◆ Material for the task
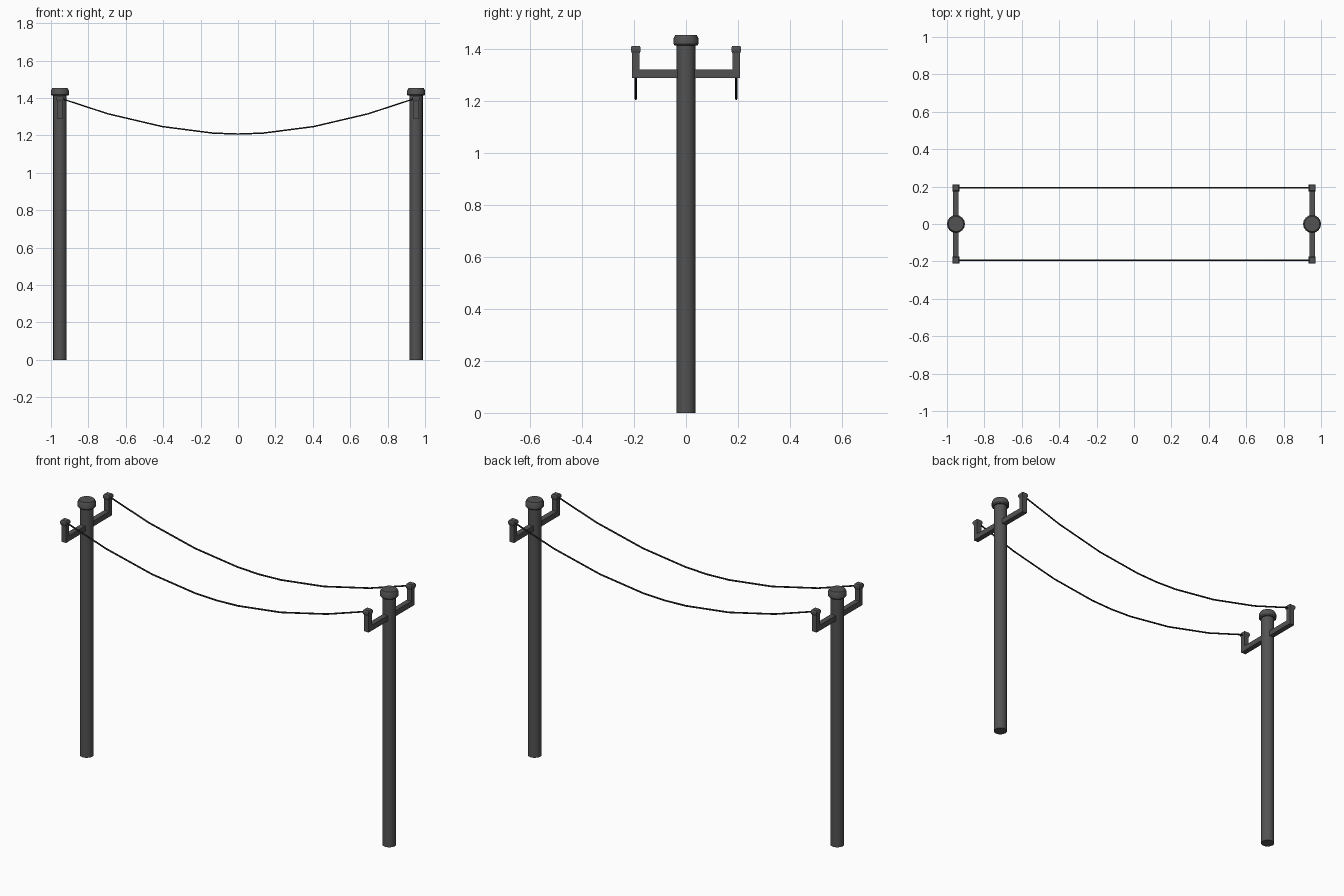
import bpy, bmesh, math

if "Cube" in bpy.data.objects:
    bpy.data.objects.remove(bpy.data.objects["Cube"])

def material(name, v):
    m = bpy.data.materials.new(name)
    m.diffuse_color = (v, v, v, 1)
    m.use_nodes = True
    m.node_tree.nodes["Principled BSDF"].inputs["Base Color"].default_value = m.diffuse_color
    return m

GREY = material("dark grey", 0.085)
BLACK = material("wire black", 0.025)
PX, WY = 0.952, 0.193   # pole x, wire y

def finish(bm, name, mat, smooth=False):
    bmesh.ops.recalc_face_normals(bm, faces=bm.faces)
    me = bpy.data.meshes.new(name)
    bm.to_mesh(me)
    bm.free()
    me.materials.append(mat)
    ob = bpy.data.objects.new(name, me)
    bpy.context.collection.objects.link(ob)
    if smooth:
        bpy.context.view_layer.objects.active = ob
        ob.select_set(True)
        bpy.ops.object.shade_smooth_by_angle(angle=math.radians(35))
        ob.select_set(False)
    return ob

def skin(bm, rings):
    """Join rings of points into a closed, capped skin."""
    vs = [[bm.verts.new(p) for p in r] for r in rings]
    n = len(vs[0])
    for a, b in zip(vs, vs[1:]):
        for i in range(n):
            j = (i + 1) % n
            bm.faces.new((a[i], a[j], b[j], b[i]))
    bm.faces.new(vs[0])
    bm.faces.new(vs[-1])

def lathe(name, x, y, profile, sides, turn=0, smooth=False):
    bm = bmesh.new()
    ang = [turn + math.tau * i / sides for i in range(sides)]
    skin(bm, [[(x + r * math.cos(a), y + r * math.sin(a), z) for a in ang]
              for r, z in profile])
    finish(bm, name, GREY, smooth)

for sx, side in ((-1, "left"), (1, "right")):
    x = sx * PX
    # Round pole and its bevelled cap
    lathe(side + "_pole", x, 0, [(0.036, 0), (0.036, 1.43)], 16, smooth=True)
    lathe(side + "_pole_cap", x, 0, [(0.043, 1.412), (0.048, 1.418),
          (0.048, 1.438), (0.041, 1.453)], 16, smooth=True)
    # U-shaped bracket: outline extruded across x
    half = [(0.207, 1.288), (0.207, 1.385), (0.179, 1.385), (0.179, 1.319)]
    outline = half + [(-y, z) for y, z in reversed(half)]
    bm = bmesh.new()
    skin(bm, [[(x + dx, y, z) for y, z in outline] for dx in (-0.015, 0.015)])
    finish(bm, side + "_bracket", GREY)
    # Square flared insulator heads
    for sy, end in ((-1, "front"), (1, "back")):
        q = math.sqrt(2)
        lathe(f"{side}_{end}_insulator", x, sy * WY,
              [(0.014 * q, 1.380), (0.019 * q, 1.392),
               (0.019 * q, 1.404), (0.015 * q, 1.411)], 4, math.pi / 4)

# Sagging wires strung between the brackets
half = [(0.952, 1.399), (0.695, 1.315), (0.405, 1.247), (0.135, 1.212)]
path = [(-x, z) for x, z in half] + [(0, 1.207)] + half[::-1]
for sy, end in ((-1, "front"), (1, "back")):
    bm = bmesh.new()
    skin(bm, [[(x, sy * WY + 0.0045 * math.cos(math.tau * i / 6),
                z + 0.0045 * math.sin(math.tau * i / 6)) for i in range(6)]
              for x, z in path])
    finish(bm, end + "_wire", BLACK, True)
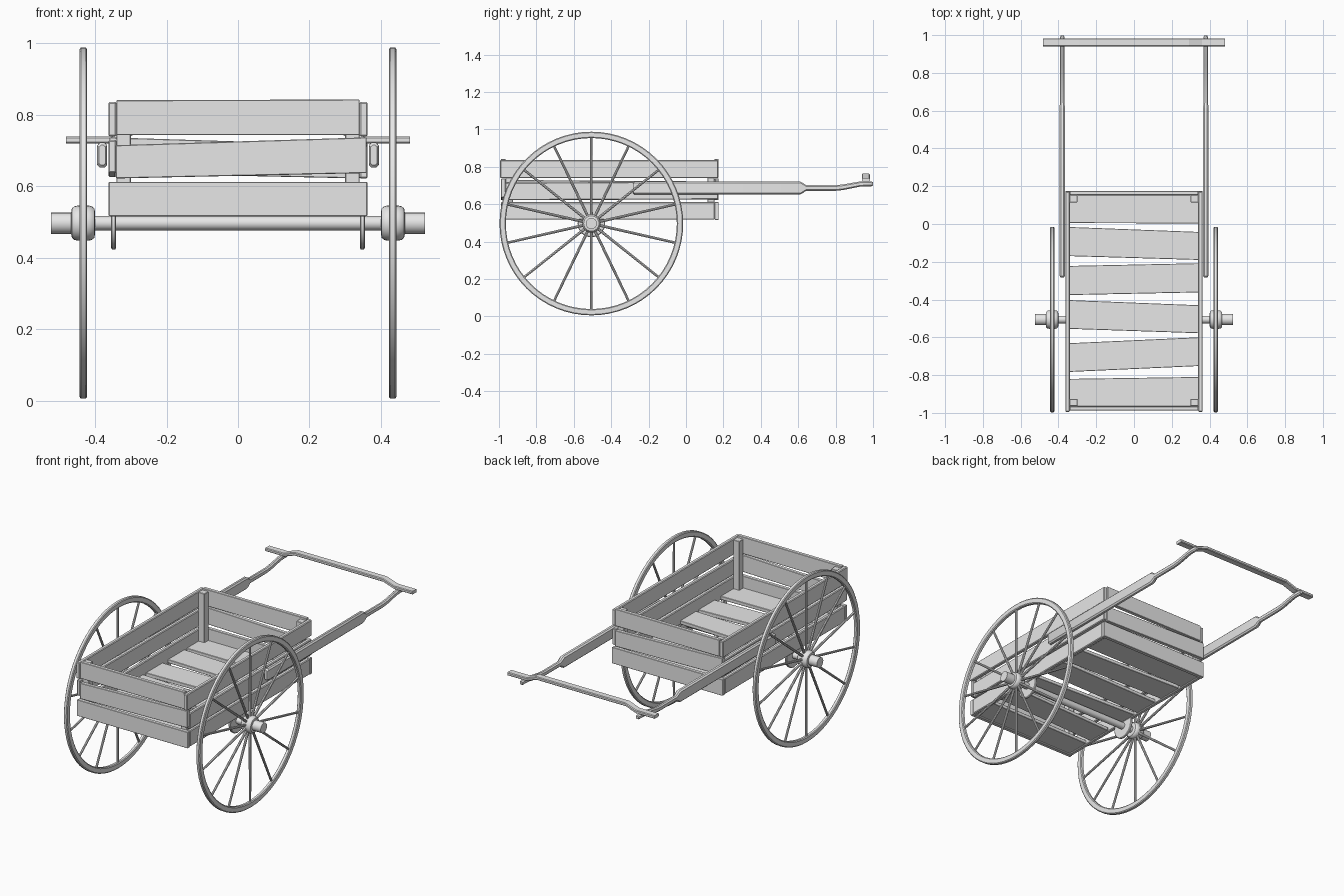
import bpy, bmesh, math
from mathutils import Vector, Matrix

if "Cube" in bpy.data.objects:
    bpy.data.objects.remove(bpy.data.objects["Cube"])

wood = bpy.data.materials.new("plain grey")
wood.diffuse_color = (0.8, 0.8, 0.8, 1)
wood.use_nodes = True
wood.node_tree.nodes["Principled BSDF"].inputs["Base Color"].default_value = wood.diffuse_color

WHEEL_Y, WHEEL_Z = -0.506, 0.497


def finish(name, bm, smooth=False, bevel=0.0):
    bmesh.ops.recalc_face_normals(bm, faces=bm.faces)
    me = bpy.data.meshes.new(name)
    bm.to_mesh(me)
    bm.free()
    me.materials.append(wood)
    ob = bpy.data.objects.new(name, me)
    bpy.context.collection.objects.link(ob)
    if bevel:
        mod = ob.modifiers.new("bevel", 'BEVEL')
        mod.width, mod.segments = bevel, 1
    if smooth:
        bpy.context.view_layer.objects.active = ob
        ob.select_set(True)
        bpy.ops.object.shade_smooth_by_angle(angle=math.radians(35))
        ob.select_set(False)
    return ob


def skin(bm, rings, cap=True, loop=False):
    """Join rings of points with quads."""
    vs = [[bm.verts.new(p) for p in r] for r in rings]
    n = len(vs[0])
    for a, b in zip(vs, vs[1:] + ([vs[0]] if loop else [])):
        for i in range(n):
            j = (i + 1) % n
            bm.faces.new((a[i], a[j], b[j], b[i]))
    if cap and not loop:
        bm.faces.new(vs[0])
        bm.faces.new(vs[-1])


def lathe(name, profile, sides, loop=False):
    """Turn (x, radius) points around the wheel axis."""
    bm = bmesh.new()
    rings = [[(x, WHEEL_Y + r * math.sin(2 * math.pi * i / sides),
               WHEEL_Z + r * math.cos(2 * math.pi * i / sides)) for i in range(sides)]
             for x, r in profile]
    skin(bm, rings, loop=loop)
    return finish(name, bm, True)


def plank(name, start, end, bevel=0.002):
    """Board between two end rectangles, each a list of four points."""
    bm = bmesh.new()
    skin(bm, [start, end])
    return finish(name, bm, bevel=bevel)


def cross_plank(name, x0, x1, y0, y1, zl, zr):
    """Board along x; zl and zr are (low, high) at the left and right ends."""
    ends = [[(x, y0, z[0]), (x, y1, z[0]), (x, y1, z[1]), (x, y0, z[1])]
            for x, z in ((x0, zl), (x1, zr))]
    return plank(name, *ends)


def side_plank(name, s, y0, y1, zf, zb):
    ends = [[(s * 0.34, y, z[0]), (s * 0.363, y, z[0]), (s * 0.363, y, z[1]), (s * 0.34, y, z[1])]
            for y, z in ((y0, zf), (y1, zb))]
    return plank(name, *ends, bevel=0.004)


def chamfered(w, h, c):
    return [(w, h - c), (w - c, h), (c - w, h), (-w, h - c),
            (-w, c - h), (c - w, -h), (w - c, -h), (w, c - h)]


# Box ends: three boards each, the middle one crooked
for name, y0, y1, f in (("front", -0.988, -0.966, 1), ("back", 0.153, 0.175, -1)):
    cross_plank(name + "_top_plank", -0.34, 0.34, y0, y1, (0.743, 0.841), (0.743, 0.843))
    lo, hi = (0.622, 0.715), (0.637, 0.737)
    cross_plank(name + "_middle_plank", -0.342 if f > 0 else -0.36, 0.36 if f > 0 else 0.342,
                y0, y1, *((lo, hi) if f > 0 else (hi, lo)))
    cross_plank(name + "_bottom_plank", -0.362, 0.362, y0, y1, (0.516, 0.612), (0.516, 0.612))

# Box sides and corner posts
for s, side in ((-1, "left"), (1, "right")):
    side_plank(side + "_top_plank", s, -0.994, 0.172, (0.740, 0.836), (0.740, 0.836))
    tilt = 0.015 if s < 0 else 0.0
    side_plank(side + "_middle_plank", s, -0.988 if s < 0 else -0.966, 0.153 if s < 0 else 0.172,
               (0.622 + tilt, 0.715 + tilt), (0.626, 0.722))
    side_plank(side + "_bottom_plank", s, -0.966, 0.153, (0.518, 0.612), (0.518, 0.612))
    for y, end in ((-0.964, "front"), (0.115, "back")):
        cross_plank(f"{side}_{end}_post", s * 0.32 - 0.02, s * 0.32 + 0.02, y, y + 0.038,
                    (0.54, 0.832), (0.54, 0.832))

# Floor boards, uneven: (left back, right back, left front, right front)
for i, (lb, rb, lf, rf) in enumerate([
        (0.153, 0.153, 0.005, 0.003), (-0.016, -0.042, -0.170, -0.190),
        (-0.222, -0.208, -0.376, -0.362), (-0.403, -0.430, -0.555, -0.578),
        (-0.631, -0.600, -0.783, -0.752), (-0.820, -0.810, -0.966, -0.966)]):
    plank(f"floor_plank_{i + 1}",
          [(-0.34, lf, 0.522), (-0.34, lb, 0.522), (-0.34, lb, 0.543), (-0.34, lf, 0.543)],
          [(0.34, rf, 0.522), (0.34, rb, 0.522), (0.34, rb, 0.543), (0.34, rf, 0.543)])

# Axle
lathe("axle", [(-0.41, 0.02), (0.41, 0.02)], 24)

for s, side in ((-1, "left"), (1, "right")):
    # Rim with rounded edges
    lathe(side + "_wheel_rim", [(s * (0.433 + dx), r) for dx, r in (
        (-0.011, 0.462), (-0.007, 0.457), (0.007, 0.457), (0.011, 0.462),
        (0.011, 0.486), (0.007, 0.491), (-0.007, 0.491), (-0.011, 0.486))], 64, loop=True)
    # Hub and axle end
    lathe(side + "_hub", [(s * x, r) for x, r in (
        (0.400, 0.030), (0.402, 0.041), (0.409, 0.047), (0.418, 0.049), (0.448, 0.049),
        (0.458, 0.047), (0.465, 0.041), (0.467, 0.030))], 24)
    lathe(side + "_axle_end", [(s * 0.46, 0.030), (s * 0.523, 0.030)], 16)
    # Axle mounting disc under the box side
    lathe(side + "_axle_plate", [(s * x, r) for x, r in (
        (0.341, 0.070), (0.344, 0.074), (0.352, 0.074), (0.355, 0.070))], 16)
    # Fourteen spokes
    bm = bmesh.new()
    for k in range(14):
        a = 2 * math.pi * k / 14
        m = (Matrix.Translation((s * 0.433, WHEEL_Y, WHEEL_Z)) @ Matrix.Rotation(a, 4, 'X')
             @ Matrix.Translation((0, 0, 0.25)))
        bmesh.ops.create_cone(bm, cap_ends=True, segments=8, radius1=0.0075, radius2=0.0065,
                              depth=0.43, matrix=m)
    finish(side + "_spokes", bm, True)

    # Pull shaft: thick beam, thinner grip that rises at the end (y, z, half width, half height)
    bm = bmesh.new()
    rings = []
    for y, z, w, h in ((-0.283, 0.687, 0.009, 0.028), (-0.275, 0.687, 0.014, 0.035),
                       (0.610, 0.687, 0.014, 0.035), (0.622, 0.687, 0.014, 0.029),
                       (0.642, 0.687, 0.012, 0.015), (0.800, 0.687, 0.012, 0.015),
                       (0.840, 0.691, 0.012, 0.015), (0.930, 0.708, 0.012, 0.014),
                       (0.960, 0.710, 0.012, 0.014), (0.990, 0.709, 0.012, 0.013),
                       (0.999, 0.709, 0.008, 0.009)):
        rings.append([(s * 0.380 + dx, y, z + dz) for dx, dz in chamfered(w, h, w * 0.55)])
    skin(bm, rings)
    finish(side + "_shaft", bm, True)

# Crossbar with a raised middle
bm = bmesh.new()
rings = [[(x, 0.962 + dy, z + dz) for dy, dz in chamfered(0.021, 0.0095, 0.004)]
         for x, z in ((-0.481, 0.730), (-0.36, 0.730), (-0.29, 0.754),
                      (0.29, 0.754), (0.36, 0.730), (0.481, 0.730))]
skin(bm, rings)
finish("crossbar", bm)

◆ What you should do
Return each line of the entries that holds the string "append".

◆ Completed exercise
    me.materials.append(mat)
    me.materials.append(wood)
        rings.append([(s * 0.380 + dx, y, z + dz) for dx, dz in chamfered(w, h, w * 0.55)])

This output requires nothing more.